I will highlight the route bordering these townships below based on this old enigmatic map. Hopefully, Lannie won't mind my referencing here for background purposes his projected route from the best sources and research, courtesy of his book "In Search of the Turkey Foot Road" which adds much knowledge of the 'TFR', mostly further to the southeast of this region. Here pay heed to the northernmost portion of the map:
What is noteworthy, for this post we are dealing soley with the region a few miles to the NORTH of Iron Bridge and a mile to the southwest.
The Mystery of the Barker Map's Braddock Road Route
Basic Orientation of the Area
In previous posts attention has been paid to various references to the TFR heading around Iron Bridge one mile to the southwest, therefore constituting a crossing of Jacobs Creek at Dexter in the northeastern tip of Upper Tyrone township. It is an odd situation that the more direct route of the Iron Bridge road was not used, for whatever reason, for the routes of the Braddock or Turkey Foot roads. Here I've included a photo there where the B&O railroad and later the Chessie System tracks can be seen:

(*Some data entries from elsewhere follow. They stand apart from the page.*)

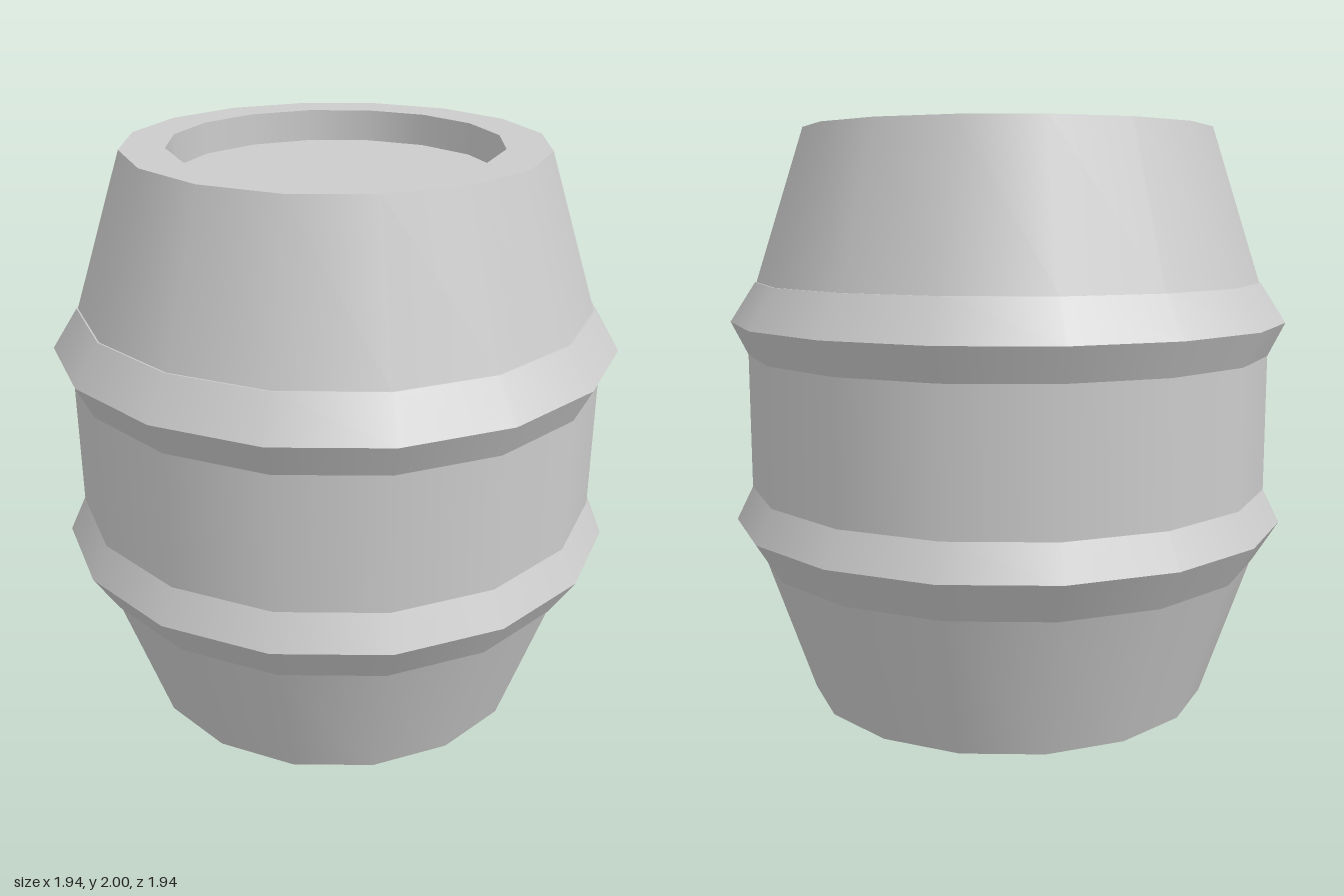
import * as THREE from 'three';
import { mergeGeometries } from 'three/addons/utils/BufferGeometryUtils.js';

const SIDES = 16;

// Revolve a profile, smooth around the axis but sharp between bands
function turned(name, profile) {
  const bands = [];
  for (let i = 0; i < profile.length - 1; i++) {
    const pair = [profile[i], profile[i + 1]].map(([r, y]) => new THREE.Vector2(r, y));
    bands.push(new THREE.LatheGeometry(pair, SIDES));
  }
  const material = new THREE.MeshStandardMaterial({ color: 0xcccccc });
  const mesh = new THREE.Mesh(mergeGeometries(bands), material);
  mesh.name = name;
  return mesh;
}

export function createModel() {
  const barrel = new THREE.Group();
  barrel.name = 'barrel';

  // Staves
  barrel.add(turned('staves', [
    [0.71, 0], [0.88, 0.5], [0.915, 0.62],
    [0.915, 1.36], [0.88, 1.475], [0.71, 2],
  ]));

  // Lid: flat rim and shallow recess
  barrel.add(turned('lid', [[0.71, 2], [0.56, 2], [0.56, 1.89], [0, 1.89]]));

  // Hollow underside
  barrel.add(turned('hollowBase', [[0, 0.69], [0.71, 0.69], [0.71, 0]]));

  // Pointed hoops, mirrored about mid height
  barrel.add(turned('lowerHoop', [[0.87, 0.5], [0.885, 0.5], [0.972, 0.64], [0.915, 0.755]]));
  barrel.add(turned('upperHoop', [[0.915, 1.225], [0.972, 1.34], [0.885, 1.475], [0.87, 1.475]]));

  return barrel;
}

A photo looking east at Dexter:
So, in essence, I honed in on various maps, and a few choice books, modern and old, whatever I could get my hands on, admittedly obsessed with the subject. I have already done some research in East Huntingdon about the lost toll houses of Route 31 which coincides in a round about way. That investigation produced little in the way of historical satisfaction.

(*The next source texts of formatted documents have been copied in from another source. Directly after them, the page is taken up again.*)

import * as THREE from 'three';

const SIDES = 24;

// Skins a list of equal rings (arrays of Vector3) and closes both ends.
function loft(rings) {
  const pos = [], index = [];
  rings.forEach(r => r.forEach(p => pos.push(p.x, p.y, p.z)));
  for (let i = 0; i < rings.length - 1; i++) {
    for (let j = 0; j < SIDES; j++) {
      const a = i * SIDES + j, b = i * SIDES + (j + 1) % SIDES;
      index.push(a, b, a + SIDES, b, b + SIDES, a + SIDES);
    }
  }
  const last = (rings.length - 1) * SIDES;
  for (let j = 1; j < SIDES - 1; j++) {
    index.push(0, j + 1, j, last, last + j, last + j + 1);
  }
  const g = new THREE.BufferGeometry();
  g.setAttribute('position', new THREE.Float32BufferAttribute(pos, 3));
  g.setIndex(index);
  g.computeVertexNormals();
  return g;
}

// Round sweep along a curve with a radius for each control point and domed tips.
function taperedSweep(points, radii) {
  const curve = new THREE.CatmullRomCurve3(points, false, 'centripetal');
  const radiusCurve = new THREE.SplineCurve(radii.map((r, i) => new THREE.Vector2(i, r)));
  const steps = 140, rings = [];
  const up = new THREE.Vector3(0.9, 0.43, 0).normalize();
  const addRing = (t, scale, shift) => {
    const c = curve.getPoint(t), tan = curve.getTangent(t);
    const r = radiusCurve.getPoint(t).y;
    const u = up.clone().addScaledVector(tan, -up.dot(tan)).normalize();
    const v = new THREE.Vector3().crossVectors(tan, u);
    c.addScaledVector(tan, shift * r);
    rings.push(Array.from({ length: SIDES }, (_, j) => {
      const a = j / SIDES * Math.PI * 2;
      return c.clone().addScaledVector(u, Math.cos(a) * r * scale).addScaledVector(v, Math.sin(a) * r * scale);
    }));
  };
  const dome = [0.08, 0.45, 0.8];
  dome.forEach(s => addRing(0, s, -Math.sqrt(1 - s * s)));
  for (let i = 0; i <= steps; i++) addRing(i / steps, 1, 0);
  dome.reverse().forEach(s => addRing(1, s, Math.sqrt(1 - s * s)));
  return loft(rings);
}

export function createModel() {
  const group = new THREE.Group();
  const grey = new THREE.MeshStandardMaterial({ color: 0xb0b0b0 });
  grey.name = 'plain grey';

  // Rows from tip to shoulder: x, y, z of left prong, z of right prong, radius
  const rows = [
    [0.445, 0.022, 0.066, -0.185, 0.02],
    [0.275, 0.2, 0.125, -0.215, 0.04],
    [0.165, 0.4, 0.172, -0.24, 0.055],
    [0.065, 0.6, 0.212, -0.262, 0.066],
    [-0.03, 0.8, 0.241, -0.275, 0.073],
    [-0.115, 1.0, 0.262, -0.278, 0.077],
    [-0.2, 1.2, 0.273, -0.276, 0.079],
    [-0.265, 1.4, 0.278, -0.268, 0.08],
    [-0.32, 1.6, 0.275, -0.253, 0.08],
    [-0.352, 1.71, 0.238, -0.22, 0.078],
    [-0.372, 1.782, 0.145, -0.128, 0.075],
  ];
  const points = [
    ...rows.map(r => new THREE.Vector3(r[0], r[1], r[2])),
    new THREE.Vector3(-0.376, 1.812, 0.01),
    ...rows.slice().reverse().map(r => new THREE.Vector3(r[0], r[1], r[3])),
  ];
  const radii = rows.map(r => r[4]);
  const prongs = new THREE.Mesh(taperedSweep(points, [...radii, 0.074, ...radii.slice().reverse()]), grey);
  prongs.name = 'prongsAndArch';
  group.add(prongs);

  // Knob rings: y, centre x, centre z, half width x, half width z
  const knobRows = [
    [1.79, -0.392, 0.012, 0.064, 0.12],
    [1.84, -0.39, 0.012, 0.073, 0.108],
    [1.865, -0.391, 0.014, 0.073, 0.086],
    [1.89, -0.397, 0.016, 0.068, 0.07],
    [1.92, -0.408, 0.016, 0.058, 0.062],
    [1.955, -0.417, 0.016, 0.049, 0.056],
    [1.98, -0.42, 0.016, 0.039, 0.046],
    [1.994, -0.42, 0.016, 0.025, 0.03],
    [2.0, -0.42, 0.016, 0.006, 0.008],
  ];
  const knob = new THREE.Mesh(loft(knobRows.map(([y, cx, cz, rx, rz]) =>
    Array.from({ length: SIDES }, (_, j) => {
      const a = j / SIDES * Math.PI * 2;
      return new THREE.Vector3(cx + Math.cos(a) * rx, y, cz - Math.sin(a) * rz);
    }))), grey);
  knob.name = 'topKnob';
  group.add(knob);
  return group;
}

Here is a look at the old Scottdale Branch of the Pennsylvania Railroad bed close to Sherrick Run from Iron Bridge to Turkey Path to the east of West Overton:
|old railroad and Sherrick Run, north of Iron Bridge|

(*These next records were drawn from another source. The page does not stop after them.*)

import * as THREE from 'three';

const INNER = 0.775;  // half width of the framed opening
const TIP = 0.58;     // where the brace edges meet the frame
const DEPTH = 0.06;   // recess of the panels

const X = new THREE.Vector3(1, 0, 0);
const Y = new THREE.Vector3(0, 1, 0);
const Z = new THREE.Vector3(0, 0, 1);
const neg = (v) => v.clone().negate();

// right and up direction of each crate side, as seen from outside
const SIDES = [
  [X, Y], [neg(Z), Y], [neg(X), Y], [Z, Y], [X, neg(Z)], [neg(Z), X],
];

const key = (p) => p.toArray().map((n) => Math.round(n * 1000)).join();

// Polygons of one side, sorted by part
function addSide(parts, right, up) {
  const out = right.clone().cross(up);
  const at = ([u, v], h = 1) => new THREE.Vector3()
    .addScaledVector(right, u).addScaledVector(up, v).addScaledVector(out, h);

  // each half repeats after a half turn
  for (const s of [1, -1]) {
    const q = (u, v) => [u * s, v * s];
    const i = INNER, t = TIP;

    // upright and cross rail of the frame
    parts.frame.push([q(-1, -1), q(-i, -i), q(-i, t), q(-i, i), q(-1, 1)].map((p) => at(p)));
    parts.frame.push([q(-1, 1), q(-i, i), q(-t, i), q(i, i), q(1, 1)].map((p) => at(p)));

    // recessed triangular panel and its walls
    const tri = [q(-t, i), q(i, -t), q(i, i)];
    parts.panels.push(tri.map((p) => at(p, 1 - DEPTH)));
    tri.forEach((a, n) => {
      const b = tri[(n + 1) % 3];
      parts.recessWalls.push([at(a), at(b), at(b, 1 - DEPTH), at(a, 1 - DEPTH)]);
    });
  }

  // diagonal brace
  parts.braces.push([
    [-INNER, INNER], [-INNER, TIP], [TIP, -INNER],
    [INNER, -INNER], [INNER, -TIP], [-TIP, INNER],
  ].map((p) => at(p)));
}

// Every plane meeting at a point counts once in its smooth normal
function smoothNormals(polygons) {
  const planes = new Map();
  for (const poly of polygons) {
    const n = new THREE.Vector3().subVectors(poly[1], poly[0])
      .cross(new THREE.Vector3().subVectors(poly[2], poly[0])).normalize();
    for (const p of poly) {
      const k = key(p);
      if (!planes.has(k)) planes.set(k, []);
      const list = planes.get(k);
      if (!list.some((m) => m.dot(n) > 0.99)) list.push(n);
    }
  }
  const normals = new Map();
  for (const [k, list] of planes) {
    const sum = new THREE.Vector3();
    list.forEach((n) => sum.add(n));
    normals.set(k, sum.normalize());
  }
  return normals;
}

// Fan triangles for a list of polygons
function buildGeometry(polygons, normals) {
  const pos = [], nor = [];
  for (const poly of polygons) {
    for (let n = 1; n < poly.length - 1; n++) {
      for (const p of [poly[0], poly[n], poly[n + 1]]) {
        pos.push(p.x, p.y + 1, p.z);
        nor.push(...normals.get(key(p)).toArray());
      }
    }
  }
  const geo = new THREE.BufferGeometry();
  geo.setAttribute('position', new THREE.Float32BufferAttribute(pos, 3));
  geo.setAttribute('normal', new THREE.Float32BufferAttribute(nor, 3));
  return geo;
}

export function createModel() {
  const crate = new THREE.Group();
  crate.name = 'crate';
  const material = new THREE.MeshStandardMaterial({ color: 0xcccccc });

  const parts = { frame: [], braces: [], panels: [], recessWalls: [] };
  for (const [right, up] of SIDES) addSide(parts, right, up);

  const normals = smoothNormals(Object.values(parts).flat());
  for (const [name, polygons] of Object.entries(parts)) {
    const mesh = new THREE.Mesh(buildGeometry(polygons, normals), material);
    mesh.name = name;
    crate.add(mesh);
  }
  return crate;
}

|Iron Bridge from the south and the Jacob's Creek crossing|
This is now a private road following the old rail bed and a likely route of the TFR and possibly an unknown branch of the Braddock Road, which will be shown later by the Barker Map of 1858. The next photo illustrated is looking southward toward Iron Bridge from Turkey Path.
|GPS coordinates are 40.117990, -79.554969|
|Location where Turkey Path Road bridged Sherrick Run to the Mt. Pleasant Rd|
Courtesy of Google Maps, the above mapping marks the exact spot close to the old PA railroad spur where the Turkey Path Road was bridged crossing what is known as Sherrick Run to the Mt. Pleasant Road, (sometimes called the Pennsville Road and further to the south, the Richey Road). It is hardly a coincidence the railroad used this old route. Unfortunately, to history buffs like myself, the old bridge has since been removed. The Mt. Pleasant Road use to pass through Connellsville before the Interstate Rt. 119 four lane was built in the 1960's. It now ends near the Greenridge Cemetery where it use to continue into Moyer.